Monday, July 08, 2013

Amateur Hour II: One That Got Away

Black to play and offer a rook exchange?
Acs - Berkes, 2008

Returning to my review of the rook endings I've played in 2013 thus far, I have to admit that they haven't all been peaches and cream. Not even the ones I played at Golders Green.

One in particular that I didn't close down as I could have done stands out in my memory. It was the last round at the February tournament. I discovered afterwards that if i'd won I'd have shared first place. As it was I finished equal third and out of the money. Close, but not close enough.

I was White in this position, having just swapped queens to get here. My opponent offered me a draw hereabouts, but I was never going to take it. I felt I was on my home ground and not his for a start, but objectively I thought I had a little something to play for.

Although I quickly realised that things might not be as easy as I'd hoped. He activated his rook so I felt I had to retreat mine to protect my second rank.

Still I had a plan: use the Rubinstein Method to protect my pawns, pushing forward on the kingside, create a weakness in the enemy camp. And lo, mucho shuffling later, I got exactly what I was aiming for.

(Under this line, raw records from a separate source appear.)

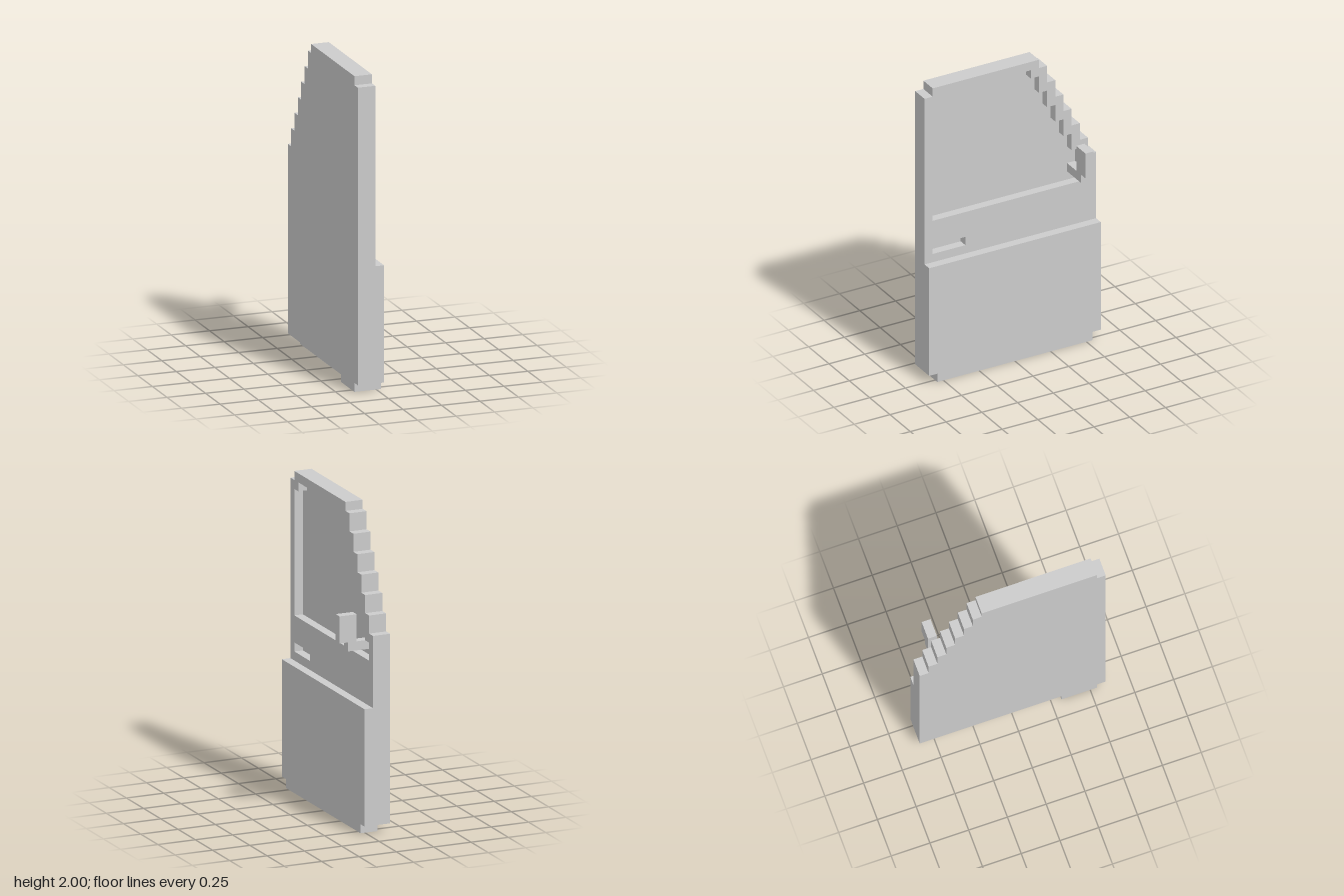
import * as THREE from 'three';

const U = 2 / 35; // one voxel

// Extrude a side profile (s = voxels from the front edge, y = voxels up) across x0..x1
function slab(name, points, x0, x1, holes = []) {
  const toVectors = (list) => list.map(([s, y]) => new THREE.Vector2(s, y));
  const shape = new THREE.Shape(toVectors(points));
  for (const hole of holes) shape.holes.push(new THREE.Path(toVectors(hole)));
  const geometry = new THREE.ExtrudeGeometry(shape, { depth: x1 - x0, bevelEnabled: false });
  geometry.rotateY(Math.PI / 2);
  geometry.translate(x0 - 2.5, 0, 10.5);
  geometry.scale(U, U, U);
  const material = new THREE.MeshStandardMaterial({ color: 0xcccccc, flatShading: true });
  const mesh = new THREE.Mesh(geometry, material);
  mesh.name = name;
  return mesh;
}

const rect = (s0, y0, s1, y1) => [[s0, y0], [s1, y0], [s1, y1], [s0, y1]];

// Staircase running up and forward: each step is one voxel deep and two high
function stairs(s, y, count) {
  const points = [];
  for (let i = 0; i < count; i++) {
    points.push([s - i, y + 2 * i], [s - i - 1, y + 2 * i]);
  }
  return points;
}

export function createModel() {
  const door = new THREE.Group();
  door.name = 'door';

  // Stepped upper edge shared by the skin and the frame
  const upperEdge = [...stairs(21, 22, 7), [14, 35], [1, 35], [1, 34], [0, 34]];
  const skinBottom = [[0, 1], [1, 1], [1, 0], [5, 0], [5, 1], [21, 1]];
  const bottom = [[0, 1], [1, 1], [1, 0], [20, 0], [20, 1], [21, 1]];

  // Window recess and handle slot
  const windowHole = [
    [1, 19], [20, 19], ...stairs(20, 21, 7), [13, 34], [2, 34], [2, 33], [1, 33],
  ];
  const handleSlot = rect(1, 15, 5, 16);

  door.add(slab('innerSkin', [...skinBottom, ...upperEdge], 0, 1));
  door.add(slab('windowFrame', [...bottom, ...upperEdge], 1, 2, [windowHole, handleSlot]));
  door.add(slab('lowerPanel', [...bottom, [21, 14], [0, 14]], 2, 3));

  // Side mirror on its arm
  const mirror = new THREE.Group();
  mirror.name = 'sideMirror';
  mirror.add(slab('mirrorArm', rect(18, 20, 19, 21), 1, 4));
  mirror.add(slab('mirrorHead', rect(18, 21, 19, 24), 3, 5));
  door.add(mirror);

  return door;
}
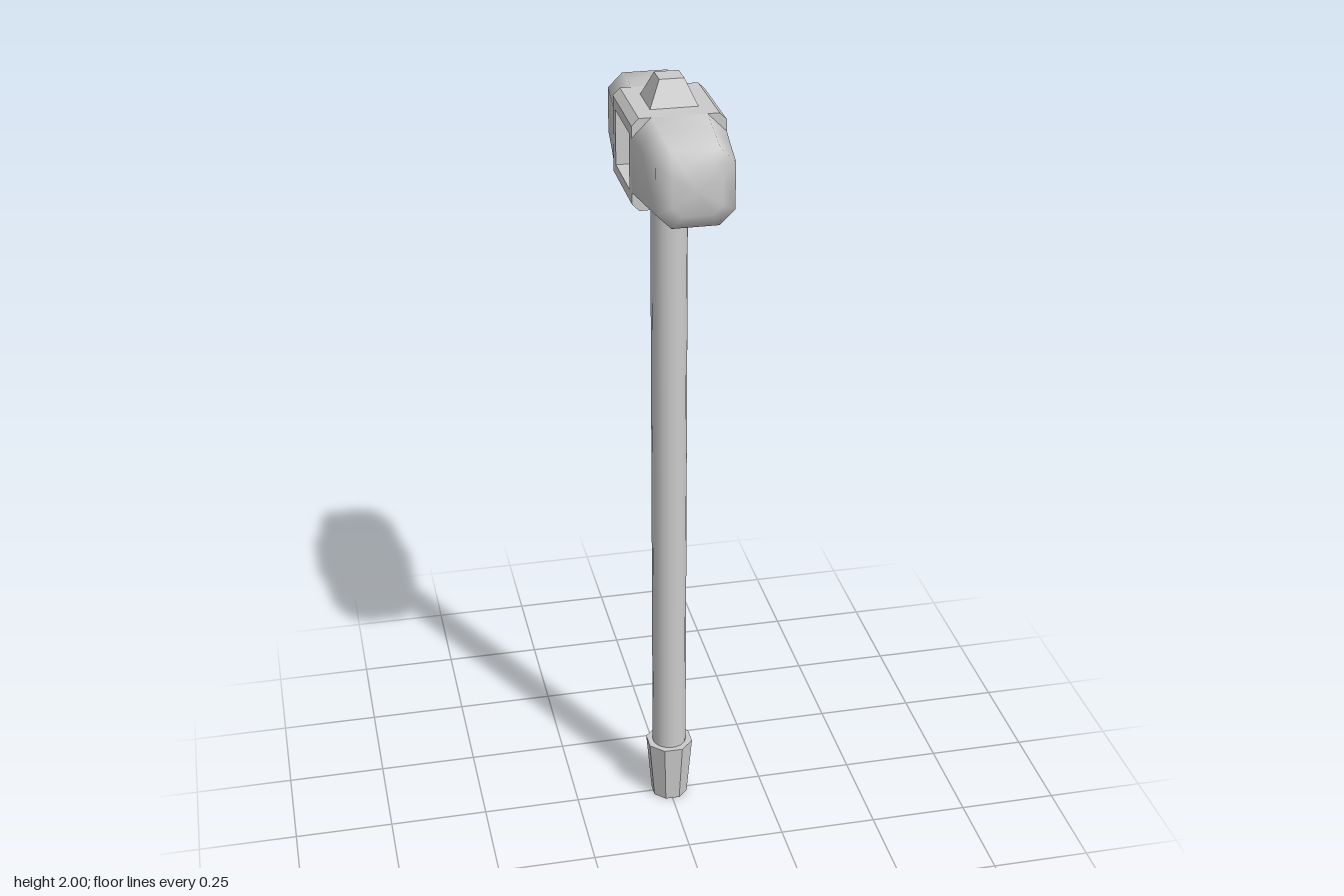
import * as THREE from 'three';

const HEAD_Y = 1.83; // height of the head's centre line

const smooth = new THREE.MeshStandardMaterial({ color: 0xcccccc });
const flat = new THREE.MeshStandardMaterial({ color: 0xcccccc, flatShading: true });

function part(name, geometry, material, y = 0) {
  const mesh = new THREE.Mesh(geometry, material);
  mesh.name = name;
  mesh.position.y = y;
  return mesh;
}

// Tapered cylinder standing between two heights, with flats facing the axes
function taper(rTop, rBottom, y0, y1, sides) {
  return new THREE.CylinderGeometry(rTop, rBottom, y1 - y0, sides)
    .rotateY(Math.PI / sides)
    .translate(0, (y0 + y1) / 2, 0);
}

// Octagonal striking end: rings of [z, half width, half flat], closed by a fan
function strikerGeometry() {
  const rings = [
    [0.11, 0.11, 0.065],
    [0.175, 0.102, 0.061],
    [0.28, 0.09, 0.055],
    [0.3, 0.057, 0.035],
  ];
  const points = [];
  const index = [];
  rings.forEach(([z, h, c], r) => {
    const outline = [[h, -c], [h, c], [c, h], [-c, h], [-h, c], [-h, -c], [-c, -h], [c, -h]];
    outline.forEach(([x, y], i) => {
      points.push(x, y, z);
      const a = r * 8 + i;
      const b = r * 8 + ((i + 1) % 8);
      if (r < rings.length - 1) index.push(a, b, b + 8, a, b + 8, a + 8);
      else index.push(a, b, rings.length * 8);
    });
  });
  points.push(0, 0, 0.3);
  const geometry = new THREE.BufferGeometry();
  geometry.setAttribute('position', new THREE.Float32BufferAttribute(points, 3));
  geometry.setIndex(index);
  geometry.computeVertexNormals();
  return geometry;
}

function rectangle(path, w, h) {
  path.moveTo(-w, -h);
  path.lineTo(w, -h);
  path.lineTo(w, h);
  path.lineTo(-w, h);
  path.closePath();
  return path;
}

// Cheek frame around a rectangular recess, long outer edges chamfered
function cheekGeometry() {
  const shape = rectangle(new THREE.Shape(), 0.11, 0.11);
  shape.holes.push(rectangle(new THREE.Path(), 0.081, 0.067));
  const geometry = new THREE.ExtrudeGeometry(shape, { depth: 0.034, steps: 2, bevelEnabled: false });
  const p = geometry.attributes.position;
  for (let i = 0; i < p.count; i++) {
    if (p.getZ(i) > 0.03 && Math.abs(p.getY(i)) > 0.1) p.setY(i, Math.sign(p.getY(i)) * 0.093);
  }
  geometry.translate(0, 0, 0.076).rotateY(Math.PI / 2);
  geometry.computeVertexNormals();
  return geometry;
}

export function createModel() {
  const model = new THREE.Group();
  model.name = 'sledgehammer';

  // Handle, grip and collar
  model.add(
    part('grip', taper(0.062, 0.048, 0, 0.165, 8), flat),
    part('handle', taper(0.044, 0.044, 0.1, 1.75, 16), smooth),
    part('collar', taper(0.072, 0.042, 1.69, 1.722, 8), flat),
  );

  // Head: core block, with a cheek and a striker on each side
  const head = new THREE.Group();
  head.name = 'head';
  head.position.y = HEAD_Y;
  head.add(part('core', new THREE.BoxGeometry(0.152, 0.22, 0.22), flat));
  const cheek = cheekGeometry();
  const striker = strikerGeometry();
  for (const [side, end, turn] of [['left', 'front', 0], ['right', 'back', Math.PI]]) {
    const cheekMesh = part(side + 'Cheek', cheek, flat);
    const strikerMesh = part(end + 'Striker', striker, smooth);
    cheekMesh.rotation.y = strikerMesh.rotation.y = turn;
    head.add(cheekMesh, strikerMesh);
  }
  model.add(head);

  // Square wedge capping the handle above the head
  const wedge = new THREE.CylinderGeometry(0.029 * Math.SQRT2, 0.058 * Math.SQRT2, 0.064, 4).rotateY(Math.PI / 4);
  model.add(part('wedge', wedge, flat, 1.968));

  return model;
}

My next idea was to be able to protect f3 and b3 with the rook and push the a-pawn forward to try to create a second target on the queenside. I remember nearly playing Re3 here - which would have been embarrassing - and then realising I'd have to go to c3 instead.

I had two main problems.  Firstly, Black didn't let me push my pawn to a5 ...

... and secondly I was nearly out of time. I'm not sure how much I had left on the clock, maybe a minute and a half to my opponent's 10+, but I felt like I'd lost the thread. I'd got a weak pawn to attack on h6 just like I wanted, I just couldn't see how to get at it. So here I accepted my opponents second offer of a draw.

After the game I quickly realised something that simply hadn't occurred to me during it: I can try to put my rook on g6. I'd seen this idea before, it just didn't come to mind while my flag was hanging.

Given another minute, would I have found the right plan? Gone on to win? Maybe, maybe not.

I know that I spent much of the tube ride home kicking myself for missing the opportunity, but on reflection I'm prepared to break the habits of a lifetime and see this as a glass half full situation rather than 50% empty. Yes, I should have done better at the end, but I felt that I'd played pretty well to get to a position where I could screw up. This time last year I simply wouldn't have had the first clue as to what was really going on in this type of ending. At least now I knew that I'd let a chance slip by.

Anyhoo, here - via our regular visitor John Cox's Declining the Queen's Gambit - is somebody playing a very similar ending. With a good deal more competence than I managed, I should say.

In the position at the head of today's blog Black did indeed choose to play ... Rg2-g3 and White didn't swap. There are a few tricks to work your way through in the pawn ending, but if you have a look at it you'll see why White didn't want to go there. Not that his Rf5 saved the game either.

So nicely done for Berkes and a point on the board for him. For me it's halfway there and better luck next time.

Rook and pawn Index


Anonymous said...

It's worth continuing if you have enough time, but according to the computer engines, the plan of Rc7 or Rc8 heading for g6 can be met with Kd5. The idea is to meet Rg6 with Re6 and Kd6, so the defence is to switch the squares of the King and Rook.

As with all Rook endings, you need to find the practical moves, but a judgement assessment of the start position after the Queen exchange would be that Black is a bit worse but not badly enough not to be able to draw.


Jonathan B said...

Hi Roger,

I agree I was over-optimistic heading directly for the start of the rook ending. Perhaps could have kept some more pieces on. Still, once the penny had dropped I still thought I could out play my opponent - and I nearly did.

I think the inclusion of a4 and ... a5 probably aid Black because his weak pawns are now on the same rank. Still i think the Rg6 plan was trying. Maybe not winning, but would have given me good practical chances. I doubt my opponent would have found the plan you suggest, for example.

Anonymous said...

Having taken a closer look at the game from John Cox's book, the defender has the alternative idea of the madhouse where you take each other's pawns and race to queen. With time to work it out that's worth a try, but with a shortage of time taking the draw by not doing anything is the pragmatic approach.


John Cox said...

Nice post - really good example of how studying position-types can help.